RECORDS TO PROCESS:

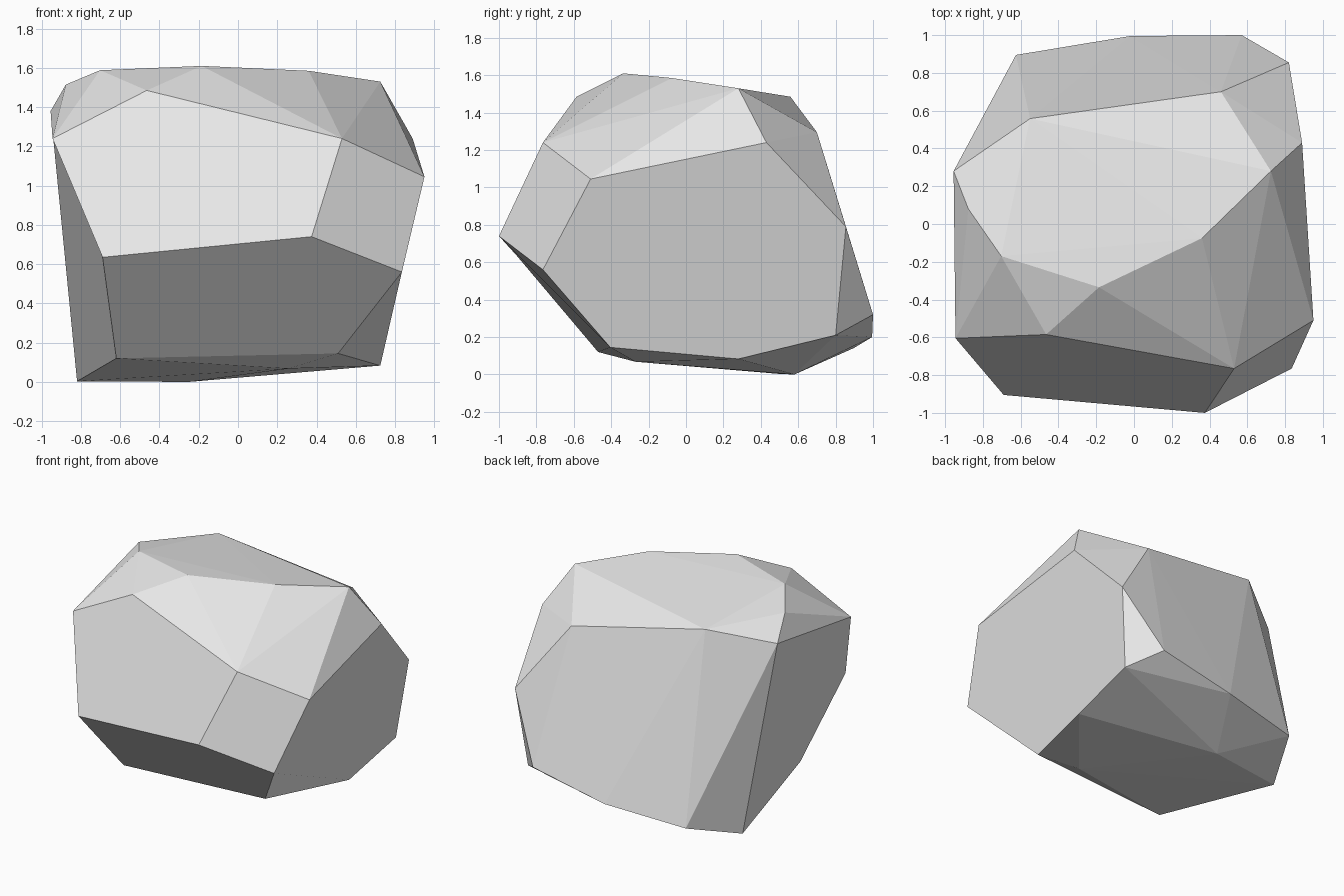
import bpy
import bmesh

# Start without the default cube
default_cube = bpy.data.objects.get("Cube")
if default_cube:
    bpy.data.objects.remove(default_cube, do_unlink=True)

# Corners of the stone, grouped by the side they belong to
front_corners = {
    "A": (-.69, -.905, .635), "B": (.375, -1, .74), "C": (.53, -.765, 1.24),
    "D": (-.465, -.585, 1.485), "E": (-.945, -.605, 1.24),
    "F": (.95, -.51, 1.045), "G": (.835, -.765, .56),
}
base_corners = {
    "H": (.725, .28, .083), "I": (.51, -.405, .145), "J": (-.62, -.47, .12),
    "K": (-.82, .5, .003), "L": (-.25, .58, 0), "S": (.26, -.27, .068),
}
back_corners = {
    "N": (.89, .43, 1.24), "O": (.82, .855, .79), "P": (.75, .8, .21),
    "Q": (-.625, .895, .14), "T": (-.02, .995, .2), "U": (.57, 1, .32),
}
top_corners = {
    "M": (-.185, -.335, 1.61), "V": (.36, -.075, 1.585), "W": (.725, .28, 1.53),
    "R": (-.955, .28, 1.38), "X": (-.877, .08, 1.515), "Y": (-.703, -.17, 1.588),
    "Z": (.46, .7, 1.295), "a": (-.55, .558, 1.485),
}
corners = {**front_corners, **base_corners, **back_corners, **top_corners}

# Broad chiselled facets, each a single polygon
broad_facets = {
    "front": "ABCDE",
    "front_undercut": "ABGIJ",
    "front_bevel": "BCFG",
    "positive_x_side": "FGIHPON",
    "negative_x_side": "EAJKR",
}


def build_stone(name, material):
    """Wrap a hull around the corners and merge the broad facets."""
    bm = bmesh.new()
    verts = {key: bm.verts.new(co) for key, co in corners.items()}
    bmesh.ops.convex_hull(bm, input=list(verts.values()))

    for letters in broad_facets.values():
        members = {verts[key] for key in letters if verts[key].is_valid}
        faces = [f for f in bm.faces if members.issuperset(f.verts)]
        if len(faces) > 1:
            bmesh.ops.dissolve_faces(bm, faces=faces, use_verts=False)

    bmesh.ops.recalc_face_normals(bm, faces=bm.faces[:])
    mesh = bpy.data.meshes.new(name)
    bm.to_mesh(mesh)
    bm.free()
    mesh.materials.append(material)
    stone = bpy.data.objects.new(name, mesh)
    bpy.context.collection.objects.link(stone)
    return stone


# Pale grey stone colour
stone_grey = bpy.data.materials.new("stone_grey")
stone_grey.use_nodes = True
colour = (.8, .8, .8, 1)
stone_grey.diffuse_color = colour
stone_grey.node_tree.nodes["Principled BSDF"].inputs["Base Color"].default_value = colour

build_stone("boulder", stone_grey)
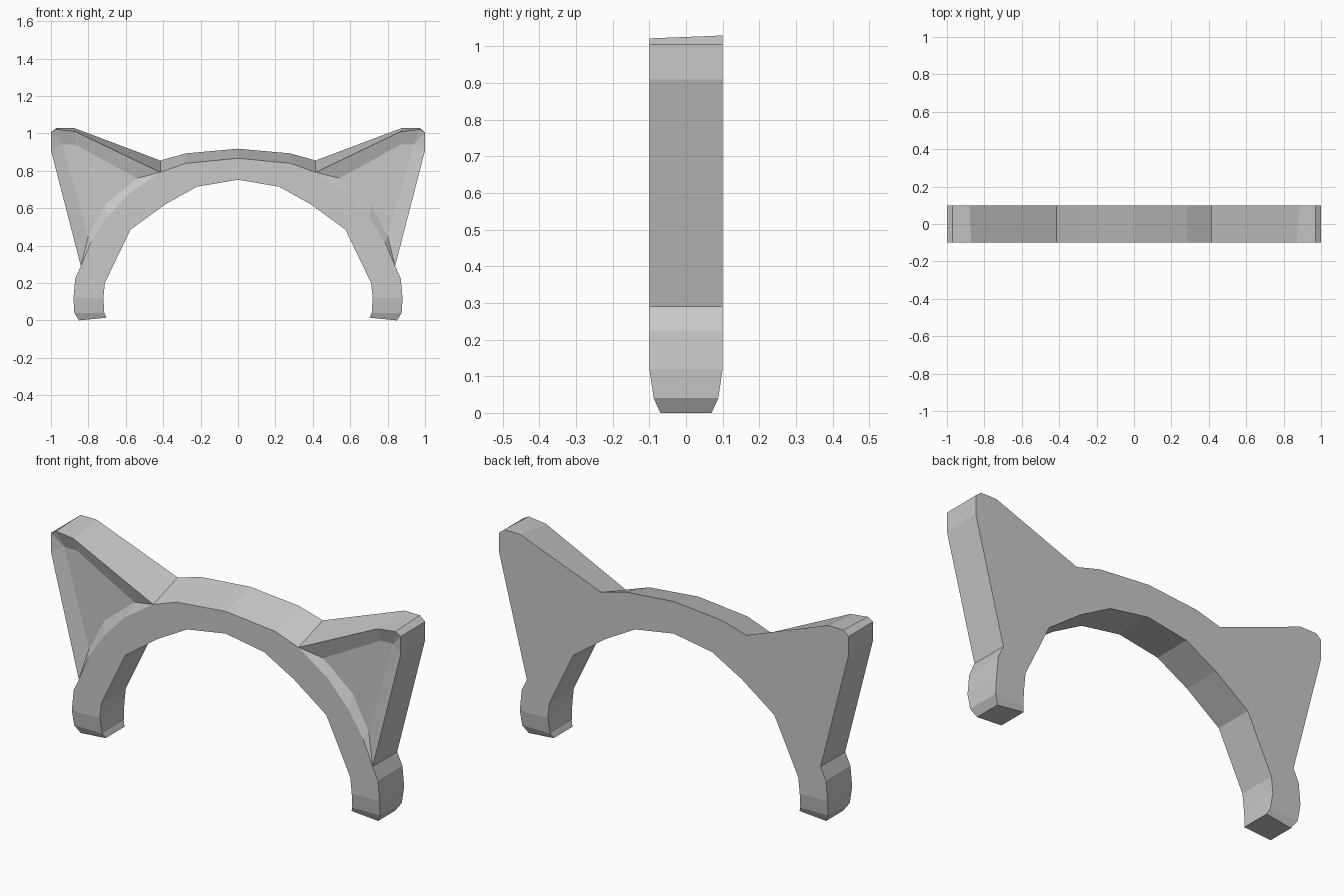
import bpy
import bmesh

cube = bpy.data.objects.get("Cube")
if cube:
    bpy.data.objects.remove(cube, do_unlink=True)

grey = bpy.data.materials.new("mid_grey")
grey.use_nodes = True
colour = (0.58, 0.58, 0.58, 1)
grey.diffuse_color = colour
grey.node_tree.nodes["Principled BSDF"].inputs["Base Color"].default_value = colour

DEPTH = 0.1      # half thickness
FLOOR = -0.075   # shallow recessed ear panel
TIP = 0.12       # ends taper below this height
TOE = 0.04       # and taper faster below this one


def at(points, side):
    """Place (x, z) points on the front (-1) or back (1), thinning the ends."""
    return [(x, side * (DEPTH - 0.15 * max(0, TIP - z) - 0.3 * max(0, TOE - z)), z)
            for x, z in points]


def bridge(a, b):
    return [[a[i], a[i + 1], b[i + 1], b[i]] for i in range(len(a) - 1)]


def make_part(name, faces):
    bm = bmesh.new()
    for face in faces:
        bm.faces.new([bm.verts.new(p) for p in face])
    bmesh.ops.remove_doubles(bm, verts=bm.verts, dist=0.0005)
    bmesh.ops.recalc_face_normals(bm, faces=bm.faces)
    # The rear panel must look backwards even though the shell is open
    rear = max(bm.faces, key=lambda f: f.calc_center_median().y)
    if rear.normal.y < 0:
        bmesh.ops.reverse_faces(bm, faces=bm.faces)
    mesh = bpy.data.meshes.new(name)
    bm.to_mesh(mesh)
    bm.free()
    mesh.materials.append(grey)
    obj = bpy.data.objects.new(name, mesh)
    bpy.context.collection.objects.link(obj)
    mirror = obj.modifiers.new("mirror", "MIRROR")
    mirror.use_clip = True


# Profiles of the left half, as (x, z)
crown_front = [(0, 0.867), (0.28, 0.84), (0.415, 0.792)]
crown_back = [(0, 0.918), (0.28, 0.893), (0.415, 0.855)]
arc = [(0.58, 0.68), (0.70, 0.55), (0.785, 0.42), (0.84, 0.29)]
outer_leg = [(0.84, 0.29), (0.87, 0.225), (0.88, TIP)]
inner_leg = [(0.72, TIP), (0.712, 0.20), (0.575, 0.485),
             (0.39, 0.62), (0.22, 0.715), (0, 0.752)]
tip = [(0.88, TIP), (0.875, TOE), (0.85, 0), (0.703, 0.015), (0.715, TOE), (0.72, TIP)]

# Curved band with sloping crown and thinned ends
band = []
for side, crown in ((-1, crown_front), (1, crown_back)):
    band += [at(crown + arc + outer_leg[1:] + inner_leg, side),
             at(tip[:2] + tip[4:], side), at(tip[1:5], side)]
band += bridge(at(crown_front, -1), at(crown_back, 1))
for run in (outer_leg, tip, inner_leg):
    band += bridge(at(run, -1), at(run, 1))
make_part("headband", band)

# Pointed ears with a sunken front panel
ear_front = [(0.415, 0.792), (0.87, 1.01), (0.97, 1.022), (1, 1.005), (1, 0.91), (0.84, 0.29)]
ear_back = [(0.415, 0.855), (0.88, 1.03), (0.97, 1.03), (1, 1.005), (1, 0.91), (0.84, 0.29)]
panel = [(0.54, 0.76), (0.87, 0.94), (0.94, 0.94), (0.80, 0.45), (0.71, 0.62)]
front = at(ear_front, -1)
low = at(arc, -1)
a, b, c, d, e = [(x, FLOOR, z) for x, z in panel]
ear = bridge(front, at(ear_back, 1))
ear += [at(ear_back + arc[-2::-1], 1), [a, b, c, d, e]]
ear += [[front[0], front[1], b, a],
        [front[1], front[2], c, b],
        [front[2], front[3], c],
        [front[3], front[4], c],
        [front[4], front[5], d, c],
        [front[5], low[2], d],
        [low[2], low[1], e, d],
        [low[1], low[0], a, e],
        [low[0], front[0], a]]
make_part("ears", ear)
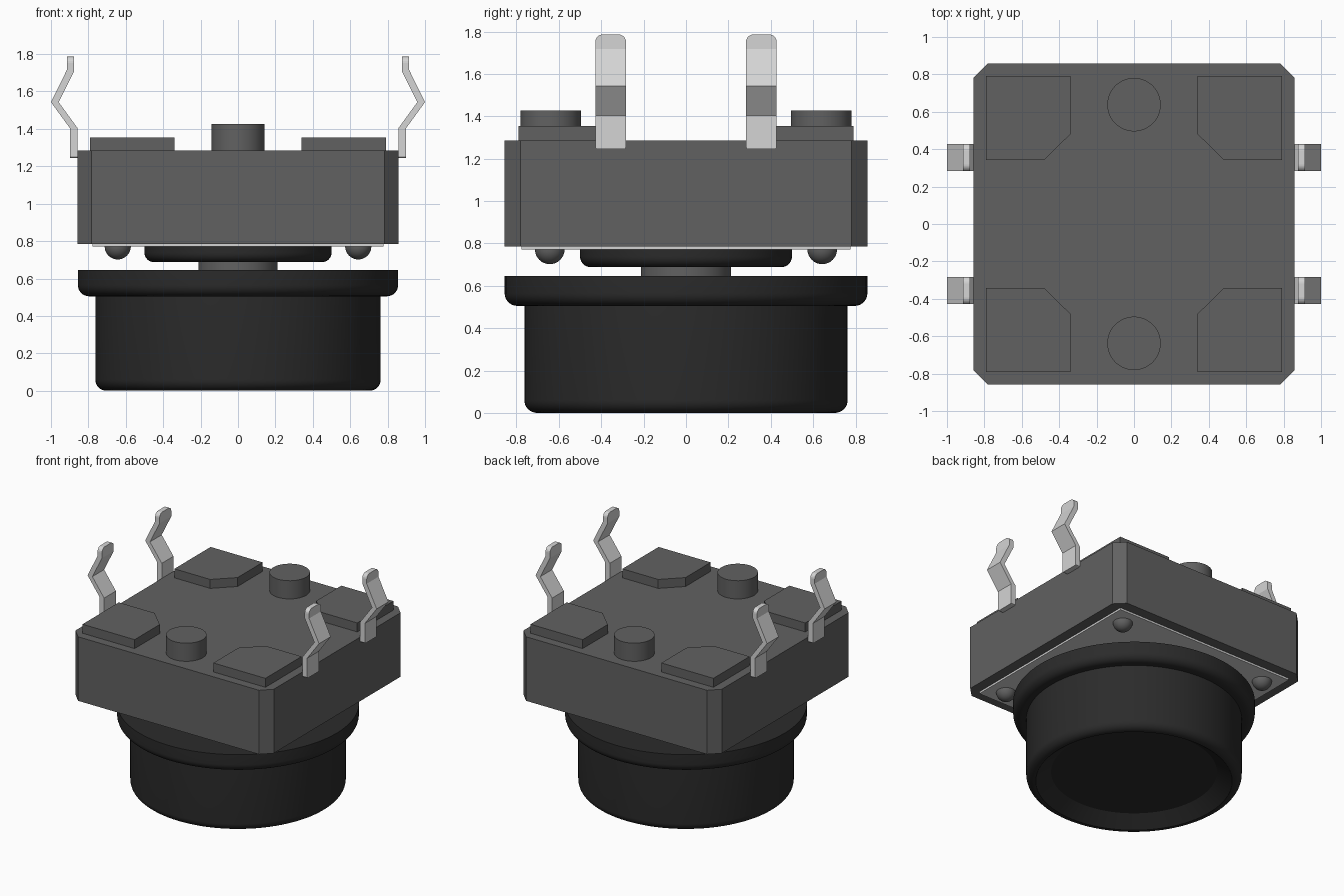
import bpy, bmesh, math
from mathutils import Matrix, Vector

if "Cube" in bpy.data.objects:
    bpy.data.objects.remove(bpy.data.objects["Cube"], do_unlink=True)


def material(name, v):
    m = bpy.data.materials.new(name)
    m.use_nodes = True
    m.diffuse_color = (v, v, v, 1)
    m.node_tree.nodes["Principled BSDF"].inputs["Base Color"].default_value = (v, v, v, 1)
    return m


GREY = material("dark grey plastic", 0.12)
BLACK = material("black plastic", 0.024)
METAL = material("pale metal", 0.66)


def finish(name, bm, mat, smooth=False):
    bmesh.ops.recalc_face_normals(bm, faces=bm.faces)
    mesh = bpy.data.meshes.new(name)
    bm.to_mesh(mesh)
    bm.free()
    mesh.materials.append(mat)
    ob = bpy.data.objects.new(name, mesh)
    bpy.context.scene.collection.objects.link(ob)
    if smooth:
        bpy.ops.object.select_all(action='DESELECT')
        ob.select_set(True)
        bpy.context.view_layer.objects.active = ob
        bpy.ops.object.shade_smooth_by_angle(angle=math.radians(30))
    return ob


def prism(name, outline, direction, mat):
    """Extrude a closed outline of 3D points along a direction."""
    bm = bmesh.new()
    face = bm.faces.new([bm.verts.new(p) for p in outline])
    ext = bmesh.ops.extrude_face_region(bm, geom=[face])
    verts = [g for g in ext["geom"] if isinstance(g, bmesh.types.BMVert)]
    bmesh.ops.translate(bm, verts=verts, vec=direction)
    return bm if name is None else finish(name, bm, mat)


def lathe(name, profile, mat, centre=(0, 0), steps=96):
    """Spin an (r, z) profile about the vertical axis."""
    bm = bmesh.new()
    verts = [bm.verts.new((r, 0, z)) for r, z in profile]
    edges = [bm.edges.new(pair) for pair in zip(verts, verts[1:])]
    bmesh.ops.spin(bm, geom=verts + edges, cent=(0, 0, 0), axis=(0, 0, 1),
                   angle=math.tau, steps=steps, use_merge=False)
    bmesh.ops.remove_doubles(bm, verts=bm.verts, dist=1e-4)
    bmesh.ops.translate(bm, verts=bm.verts, vec=(*centre, 0))
    return finish(name, bm, mat, True)


def arc(cr, cz, rad, a0, a1, n=8):
    angles = [math.radians(a0 + (a1 - a0) * i / n) for i in range(n + 1)]
    return [(cr + rad * math.cos(a), cz + rad * math.sin(a)) for a in angles]


# Housing: square block with chamfered upright corners
h, c = 0.857, 0.075
corner = [(h, -h + c), (h, h - c), (h - c, h), (-h + c, h),
          (-h, h - c), (-h, -h + c), (-h + c, -h), (h - c, -h)]
prism("housing", [(x, y, 0.785) for x, y in corner], (0, 0, 0.5), GREY)

# Thin metal cover plate under the housing
p = 0.777
prism("cover_plate", [(x, y, 0.77) for x, y in ((-p, -p), (p, -p), (p, p), (-p, p))],
      (0, 0, 0.017), METAL)

# Corner pads with a cut inner corner, domed rivets and bent pins, per quadrant
pad = [(0.34, 0.79), (0.34, 0.48), (0.48, 0.343), (0.79, 0.343), (0.79, 0.79)]
pin_outer = [(0.898, 1.245), (0.898, 1.403), (1.0, 1.543), (0.914, 1.717), (0.914, 1.786)]
pin_inner = [(0.876, 1.786), (0.876, 1.709), (0.959, 1.543), (0.857, 1.403), (0.857, 1.245)]
for sx, side in ((1, "left"), (-1, "right")):
    for sy, end in ((-1, "front"), (1, "back")):
        tag = f"{end}_{side}"
        prism(f"base_pad_{tag}", [(sx * x, sy * y, 1.28) for x, y in pad],
              (0, 0, 0.075), GREY)
        lathe(f"rivet_{tag}", [(0, 0.775), (0.07, 0.775)] + arc(0, 0.772, 0.07, 0, -90, 10),
              GREY, (sx * 0.643, sy * 0.643), 32)

        # Pin strip, with its free end corners rounded
        bm = prism(None, [(sx * x, sy * 0.3555 - 0.0725, z) for x, z in pin_outer + pin_inner],
                   (0, 0.145, 0), METAL)
        tip, foot = [], []
        for e in bm.edges:
            a, b = e.verts
            if abs(a.co.y - b.co.y) < 1e-4 and abs(a.co.z - b.co.z) < 1e-4:
                if a.co.z > 1.78:
                    tip.append(e)
                elif a.co.z < 1.25:
                    foot.append(e)
        bmesh.ops.bevel(bm, geom=tip, offset=0.035, segments=5, profile=0.5, affect='EDGES')
        foot = [e for e in foot if e.is_valid]
        bmesh.ops.bevel(bm, geom=foot, offset=0.01, segments=2, profile=0.5, affect='EDGES')
        finish(f"pin_{tag}", bm, METAL)

# Round locating pegs
for sy, end in ((-1, "front"), (1, "back")):
    lathe(f"locating_peg_{end}", [(0, 1.28), (0.143, 1.28), (0.143, 1.427), (0, 1.427)],
          GREY, (0, sy * 0.638), 48)

# Plunger collar and stem
lathe("plunger_collar", [(0, 0.775), (0.5, 0.775)] + arc(0.45, 0.738, 0.05, 0, -90) + [(0, 0.688)],
      BLACK)
lathe("plunger_stem", [(0, 0.70), (0.212, 0.70), (0.212, 0.64), (0, 0.64)], GREY, steps=64)

# Button cap: flange, drum and shallow dished end
lathe("button_cap",
      [(0, 0.645), (0.856, 0.645)] + arc(0.796, 0.565, 0.06, 0, -90)
      + [(0.763, 0.505)] + arc(0.703, 0.06, 0.06, 0, -90)
      + [(0.695, 0), (0.587, 0.075), (0, 0.075)], BLACK)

YOUR OBJECTIVE: Please print exactly the lines from the one containing "foot.append(e)" through the last line of the records, both included, and nothing else.

RESPONSE FOR THIS EXERCISE:
                    foot.append(e)
        bmesh.ops.bevel(bm, geom=tip, offset=0.035, segments=5, profile=0.5, affect='EDGES')
        foot = [e for e in foot if e.is_valid]
        bmesh.ops.bevel(bm, geom=foot, offset=0.01, segments=2, profile=0.5, affect='EDGES')
        finish(f"pin_{tag}", bm, METAL)

# Round locating pegs
for sy, end in ((-1, "front"), (1, "back")):
    lathe(f"locating_peg_{end}", [(0, 1.28), (0.143, 1.28), (0.143, 1.427), (0, 1.427)],
          GREY, (0, sy * 0.638), 48)

# Plunger collar and stem
lathe("plunger_collar", [(0, 0.775), (0.5, 0.775)] + arc(0.45, 0.738, 0.05, 0, -90) + [(0, 0.688)],
      BLACK)
lathe("plunger_stem", [(0, 0.70), (0.212, 0.70), (0.212, 0.64), (0, 0.64)], GREY, steps=64)

# Button cap: flange, drum and shallow dished end
lathe("button_cap",
      [(0, 0.645), (0.856, 0.645)] + arc(0.796, 0.565, 0.06, 0, -90)
      + [(0.763, 0.505)] + arc(0.703, 0.06, 0.06, 0, -90)
      + [(0.695, 0), (0.587, 0.075), (0, 0.075)], BLACK)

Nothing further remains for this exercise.